━━━━━ Records for the task

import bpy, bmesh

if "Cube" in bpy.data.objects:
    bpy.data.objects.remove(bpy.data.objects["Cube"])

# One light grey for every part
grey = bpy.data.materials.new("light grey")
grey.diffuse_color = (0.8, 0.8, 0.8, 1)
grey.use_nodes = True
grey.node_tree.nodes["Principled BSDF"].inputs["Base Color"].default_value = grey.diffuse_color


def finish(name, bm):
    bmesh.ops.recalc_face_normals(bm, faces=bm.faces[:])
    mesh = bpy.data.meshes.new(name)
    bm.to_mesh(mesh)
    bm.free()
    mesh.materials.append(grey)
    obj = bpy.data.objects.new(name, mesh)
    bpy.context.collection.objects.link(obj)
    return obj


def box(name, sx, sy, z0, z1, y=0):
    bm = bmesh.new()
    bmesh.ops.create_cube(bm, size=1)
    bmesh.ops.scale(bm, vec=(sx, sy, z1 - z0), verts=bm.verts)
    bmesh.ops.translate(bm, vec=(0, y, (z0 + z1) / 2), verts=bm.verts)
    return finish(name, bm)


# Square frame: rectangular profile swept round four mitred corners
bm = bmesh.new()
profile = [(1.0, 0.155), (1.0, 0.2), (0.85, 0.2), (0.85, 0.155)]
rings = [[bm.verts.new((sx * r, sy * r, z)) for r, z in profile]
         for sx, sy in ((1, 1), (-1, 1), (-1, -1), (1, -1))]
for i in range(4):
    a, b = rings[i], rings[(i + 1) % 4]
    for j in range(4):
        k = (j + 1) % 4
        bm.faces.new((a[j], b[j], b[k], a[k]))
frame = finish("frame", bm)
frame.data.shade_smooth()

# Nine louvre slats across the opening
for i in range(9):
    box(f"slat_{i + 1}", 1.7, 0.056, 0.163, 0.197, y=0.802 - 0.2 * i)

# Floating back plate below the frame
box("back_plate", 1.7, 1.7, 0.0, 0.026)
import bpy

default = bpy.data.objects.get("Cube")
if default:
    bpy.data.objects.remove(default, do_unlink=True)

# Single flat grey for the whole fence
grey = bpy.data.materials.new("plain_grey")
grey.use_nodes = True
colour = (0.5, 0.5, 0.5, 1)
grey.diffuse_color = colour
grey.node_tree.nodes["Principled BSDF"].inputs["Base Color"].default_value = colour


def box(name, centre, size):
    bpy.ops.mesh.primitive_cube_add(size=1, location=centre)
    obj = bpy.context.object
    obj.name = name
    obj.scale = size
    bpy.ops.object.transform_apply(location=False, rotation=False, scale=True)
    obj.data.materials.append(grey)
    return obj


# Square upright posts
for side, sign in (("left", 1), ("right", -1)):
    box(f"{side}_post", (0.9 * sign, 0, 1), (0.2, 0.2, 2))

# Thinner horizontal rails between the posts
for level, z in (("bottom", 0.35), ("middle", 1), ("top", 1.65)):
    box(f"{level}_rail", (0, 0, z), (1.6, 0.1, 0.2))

━━━━━━━━━━

What to do
Return, from the data above, each line in which the string "objects" appears.

Exercise solution
if "Cube" in bpy.data.objects:
    bpy.data.objects.remove(bpy.data.objects["Cube"])
    obj = bpy.data.objects.new(name, mesh)
    bpy.context.collection.objects.link(obj)
default = bpy.data.objects.get("Cube")
    bpy.data.objects.remove(default, do_unlink=True)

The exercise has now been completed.